◆ What to do
Where the line with "# ---- wheels" appears below, start writing out lines exactly, and finish with the line with "(.081, .01), (.078, .022), (.066, .029), (.045, .027)])", which is included; write out nothing else.

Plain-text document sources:

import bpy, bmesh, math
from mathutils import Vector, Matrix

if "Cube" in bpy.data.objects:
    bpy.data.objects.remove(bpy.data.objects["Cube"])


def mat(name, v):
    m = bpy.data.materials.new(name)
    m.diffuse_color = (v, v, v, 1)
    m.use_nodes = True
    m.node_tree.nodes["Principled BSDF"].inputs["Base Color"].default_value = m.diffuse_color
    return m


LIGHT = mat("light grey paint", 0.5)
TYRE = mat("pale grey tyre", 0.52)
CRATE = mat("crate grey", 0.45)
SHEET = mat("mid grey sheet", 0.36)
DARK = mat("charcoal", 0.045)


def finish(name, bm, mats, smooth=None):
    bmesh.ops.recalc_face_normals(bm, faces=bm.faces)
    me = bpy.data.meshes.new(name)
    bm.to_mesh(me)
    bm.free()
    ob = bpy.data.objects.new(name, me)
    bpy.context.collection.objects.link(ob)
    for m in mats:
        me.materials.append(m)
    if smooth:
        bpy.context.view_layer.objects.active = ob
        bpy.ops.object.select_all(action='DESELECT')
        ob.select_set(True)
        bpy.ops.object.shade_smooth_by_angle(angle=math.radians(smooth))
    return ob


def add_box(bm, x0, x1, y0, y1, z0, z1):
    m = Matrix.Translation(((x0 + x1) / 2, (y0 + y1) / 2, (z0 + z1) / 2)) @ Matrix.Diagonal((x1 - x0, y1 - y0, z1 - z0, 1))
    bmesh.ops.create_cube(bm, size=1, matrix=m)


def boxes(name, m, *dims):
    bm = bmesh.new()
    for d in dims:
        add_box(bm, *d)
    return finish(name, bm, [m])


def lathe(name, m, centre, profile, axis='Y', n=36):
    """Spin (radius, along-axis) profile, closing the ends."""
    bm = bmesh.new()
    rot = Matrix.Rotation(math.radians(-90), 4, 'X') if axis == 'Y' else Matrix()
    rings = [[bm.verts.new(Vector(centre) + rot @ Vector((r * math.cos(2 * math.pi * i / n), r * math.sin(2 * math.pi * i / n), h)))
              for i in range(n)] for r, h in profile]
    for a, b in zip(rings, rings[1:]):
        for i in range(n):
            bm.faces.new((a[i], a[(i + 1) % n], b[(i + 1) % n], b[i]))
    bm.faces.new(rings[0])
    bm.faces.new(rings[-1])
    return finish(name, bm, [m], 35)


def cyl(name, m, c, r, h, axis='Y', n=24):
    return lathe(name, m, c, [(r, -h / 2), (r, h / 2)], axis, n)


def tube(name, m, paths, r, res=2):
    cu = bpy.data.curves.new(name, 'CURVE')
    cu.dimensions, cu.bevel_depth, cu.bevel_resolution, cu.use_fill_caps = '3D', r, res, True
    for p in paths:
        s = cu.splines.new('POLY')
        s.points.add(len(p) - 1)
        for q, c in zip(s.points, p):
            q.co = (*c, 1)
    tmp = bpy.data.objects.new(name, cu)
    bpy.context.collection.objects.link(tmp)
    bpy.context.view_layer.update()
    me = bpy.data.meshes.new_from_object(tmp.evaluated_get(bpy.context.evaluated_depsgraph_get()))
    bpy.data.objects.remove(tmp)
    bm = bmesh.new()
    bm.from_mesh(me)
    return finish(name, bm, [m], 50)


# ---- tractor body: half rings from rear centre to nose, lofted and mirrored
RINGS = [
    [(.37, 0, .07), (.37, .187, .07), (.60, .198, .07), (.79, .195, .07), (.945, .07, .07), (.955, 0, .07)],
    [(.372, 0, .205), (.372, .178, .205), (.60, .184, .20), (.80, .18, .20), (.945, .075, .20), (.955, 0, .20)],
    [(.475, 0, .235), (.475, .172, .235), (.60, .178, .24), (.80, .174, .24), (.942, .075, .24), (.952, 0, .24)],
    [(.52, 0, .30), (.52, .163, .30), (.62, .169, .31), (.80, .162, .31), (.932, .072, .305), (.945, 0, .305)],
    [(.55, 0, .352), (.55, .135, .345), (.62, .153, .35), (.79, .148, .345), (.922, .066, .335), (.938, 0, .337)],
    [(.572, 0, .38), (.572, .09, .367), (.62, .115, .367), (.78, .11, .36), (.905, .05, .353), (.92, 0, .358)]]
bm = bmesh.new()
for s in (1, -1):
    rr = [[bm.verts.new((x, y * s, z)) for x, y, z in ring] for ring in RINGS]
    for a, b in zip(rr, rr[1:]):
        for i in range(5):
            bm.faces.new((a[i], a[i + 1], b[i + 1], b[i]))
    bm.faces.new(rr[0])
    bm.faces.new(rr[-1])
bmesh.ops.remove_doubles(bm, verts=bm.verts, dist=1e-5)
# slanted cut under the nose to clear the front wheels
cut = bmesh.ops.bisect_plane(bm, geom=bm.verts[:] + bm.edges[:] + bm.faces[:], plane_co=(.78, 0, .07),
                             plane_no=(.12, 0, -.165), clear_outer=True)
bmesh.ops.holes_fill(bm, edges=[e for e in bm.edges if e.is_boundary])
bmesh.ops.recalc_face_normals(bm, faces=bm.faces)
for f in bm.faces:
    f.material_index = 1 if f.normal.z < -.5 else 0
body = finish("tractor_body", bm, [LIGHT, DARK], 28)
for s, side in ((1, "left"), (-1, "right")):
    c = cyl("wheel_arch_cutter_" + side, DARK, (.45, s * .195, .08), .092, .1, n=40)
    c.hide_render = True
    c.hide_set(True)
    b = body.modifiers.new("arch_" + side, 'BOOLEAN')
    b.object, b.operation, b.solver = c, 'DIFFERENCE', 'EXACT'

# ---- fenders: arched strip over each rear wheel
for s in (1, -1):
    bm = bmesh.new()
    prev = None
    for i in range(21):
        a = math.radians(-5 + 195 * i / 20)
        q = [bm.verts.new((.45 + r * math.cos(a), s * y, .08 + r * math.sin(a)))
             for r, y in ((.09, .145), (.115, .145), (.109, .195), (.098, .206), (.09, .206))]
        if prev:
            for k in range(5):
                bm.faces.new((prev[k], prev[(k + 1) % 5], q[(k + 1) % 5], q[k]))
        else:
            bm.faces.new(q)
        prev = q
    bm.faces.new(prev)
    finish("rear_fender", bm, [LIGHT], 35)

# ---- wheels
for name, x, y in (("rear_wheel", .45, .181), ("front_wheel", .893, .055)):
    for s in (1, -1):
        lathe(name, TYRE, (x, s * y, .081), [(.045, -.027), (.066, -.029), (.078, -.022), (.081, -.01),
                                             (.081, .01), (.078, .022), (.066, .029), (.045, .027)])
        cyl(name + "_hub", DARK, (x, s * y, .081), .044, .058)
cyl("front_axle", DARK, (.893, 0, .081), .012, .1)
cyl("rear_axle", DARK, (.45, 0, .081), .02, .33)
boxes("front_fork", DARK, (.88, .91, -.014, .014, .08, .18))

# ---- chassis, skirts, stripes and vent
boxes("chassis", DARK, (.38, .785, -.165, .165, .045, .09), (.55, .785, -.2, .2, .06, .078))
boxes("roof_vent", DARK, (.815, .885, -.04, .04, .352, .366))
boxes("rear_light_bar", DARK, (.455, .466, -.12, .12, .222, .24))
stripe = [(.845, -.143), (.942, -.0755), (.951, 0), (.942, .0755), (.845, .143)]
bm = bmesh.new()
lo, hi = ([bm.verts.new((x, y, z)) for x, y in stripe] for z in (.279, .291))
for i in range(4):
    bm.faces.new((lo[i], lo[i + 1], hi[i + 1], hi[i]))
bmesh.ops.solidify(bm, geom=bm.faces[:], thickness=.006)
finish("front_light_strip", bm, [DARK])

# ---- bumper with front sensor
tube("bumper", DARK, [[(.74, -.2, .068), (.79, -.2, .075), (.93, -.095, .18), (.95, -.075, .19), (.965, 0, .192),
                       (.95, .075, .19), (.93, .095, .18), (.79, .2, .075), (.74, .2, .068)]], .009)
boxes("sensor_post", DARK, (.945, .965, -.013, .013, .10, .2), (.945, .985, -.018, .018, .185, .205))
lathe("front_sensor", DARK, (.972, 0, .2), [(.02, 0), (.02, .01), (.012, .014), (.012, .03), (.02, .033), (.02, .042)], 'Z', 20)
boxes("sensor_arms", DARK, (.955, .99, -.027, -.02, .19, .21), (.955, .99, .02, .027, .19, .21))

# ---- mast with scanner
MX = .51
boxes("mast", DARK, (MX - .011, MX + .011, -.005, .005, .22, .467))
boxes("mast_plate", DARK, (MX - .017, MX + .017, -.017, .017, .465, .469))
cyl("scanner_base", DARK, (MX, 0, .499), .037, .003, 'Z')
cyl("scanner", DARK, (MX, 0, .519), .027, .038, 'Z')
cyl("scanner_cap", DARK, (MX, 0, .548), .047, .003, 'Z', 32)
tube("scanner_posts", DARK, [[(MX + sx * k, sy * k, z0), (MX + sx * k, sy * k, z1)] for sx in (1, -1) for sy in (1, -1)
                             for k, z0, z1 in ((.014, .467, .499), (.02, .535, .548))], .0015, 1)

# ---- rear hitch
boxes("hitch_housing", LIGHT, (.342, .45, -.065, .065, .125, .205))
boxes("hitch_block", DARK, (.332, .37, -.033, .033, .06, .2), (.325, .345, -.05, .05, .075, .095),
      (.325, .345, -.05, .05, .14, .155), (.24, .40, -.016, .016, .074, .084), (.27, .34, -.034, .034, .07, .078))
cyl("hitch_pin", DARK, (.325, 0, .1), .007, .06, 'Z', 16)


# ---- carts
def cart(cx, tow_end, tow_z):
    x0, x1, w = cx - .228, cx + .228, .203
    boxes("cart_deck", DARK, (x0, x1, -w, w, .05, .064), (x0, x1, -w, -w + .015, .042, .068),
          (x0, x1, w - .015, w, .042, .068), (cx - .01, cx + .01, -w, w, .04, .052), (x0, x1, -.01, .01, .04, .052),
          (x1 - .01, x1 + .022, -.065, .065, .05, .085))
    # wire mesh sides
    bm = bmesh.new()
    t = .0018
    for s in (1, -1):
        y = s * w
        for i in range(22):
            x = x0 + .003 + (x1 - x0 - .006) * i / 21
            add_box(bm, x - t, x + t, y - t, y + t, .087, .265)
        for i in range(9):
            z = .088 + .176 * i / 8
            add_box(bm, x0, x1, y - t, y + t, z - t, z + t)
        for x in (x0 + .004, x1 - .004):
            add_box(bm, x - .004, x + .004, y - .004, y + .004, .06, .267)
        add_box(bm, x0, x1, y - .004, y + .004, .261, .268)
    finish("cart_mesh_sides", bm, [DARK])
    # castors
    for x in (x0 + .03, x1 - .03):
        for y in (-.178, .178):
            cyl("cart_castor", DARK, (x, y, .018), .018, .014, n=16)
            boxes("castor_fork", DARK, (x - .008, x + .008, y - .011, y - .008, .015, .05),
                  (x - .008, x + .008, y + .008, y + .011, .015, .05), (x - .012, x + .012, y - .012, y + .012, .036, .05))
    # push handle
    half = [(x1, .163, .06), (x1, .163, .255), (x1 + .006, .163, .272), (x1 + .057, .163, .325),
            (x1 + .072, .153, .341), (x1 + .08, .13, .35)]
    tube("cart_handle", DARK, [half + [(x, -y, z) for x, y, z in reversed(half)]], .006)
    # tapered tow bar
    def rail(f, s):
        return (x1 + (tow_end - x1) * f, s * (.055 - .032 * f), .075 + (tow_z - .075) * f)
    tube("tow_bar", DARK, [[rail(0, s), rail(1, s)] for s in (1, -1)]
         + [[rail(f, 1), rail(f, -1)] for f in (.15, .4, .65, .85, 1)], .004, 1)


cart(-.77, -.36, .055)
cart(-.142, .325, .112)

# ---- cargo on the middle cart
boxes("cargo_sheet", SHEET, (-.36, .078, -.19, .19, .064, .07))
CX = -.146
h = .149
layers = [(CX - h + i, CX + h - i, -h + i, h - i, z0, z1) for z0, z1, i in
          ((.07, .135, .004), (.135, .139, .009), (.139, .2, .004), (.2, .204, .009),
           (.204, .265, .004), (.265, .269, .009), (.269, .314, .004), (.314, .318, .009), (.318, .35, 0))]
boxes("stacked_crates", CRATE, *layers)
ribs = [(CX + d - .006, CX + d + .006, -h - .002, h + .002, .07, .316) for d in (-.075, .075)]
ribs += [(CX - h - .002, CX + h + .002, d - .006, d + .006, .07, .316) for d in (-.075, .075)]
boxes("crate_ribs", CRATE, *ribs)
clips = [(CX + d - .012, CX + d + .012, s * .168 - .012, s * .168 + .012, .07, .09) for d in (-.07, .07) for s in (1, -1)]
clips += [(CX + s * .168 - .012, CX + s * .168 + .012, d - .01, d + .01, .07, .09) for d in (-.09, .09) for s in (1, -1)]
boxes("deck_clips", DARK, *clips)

◆ Your solution
# ---- wheels
for name, x, y in (("rear_wheel", .45, .181), ("front_wheel", .893, .055)):
    for s in (1, -1):
        lathe(name, TYRE, (x, s * y, .081), [(.045, -.027), (.066, -.029), (.078, -.022), (.081, -.01),
                                             (.081, .01), (.078, .022), (.066, .029), (.045, .027)])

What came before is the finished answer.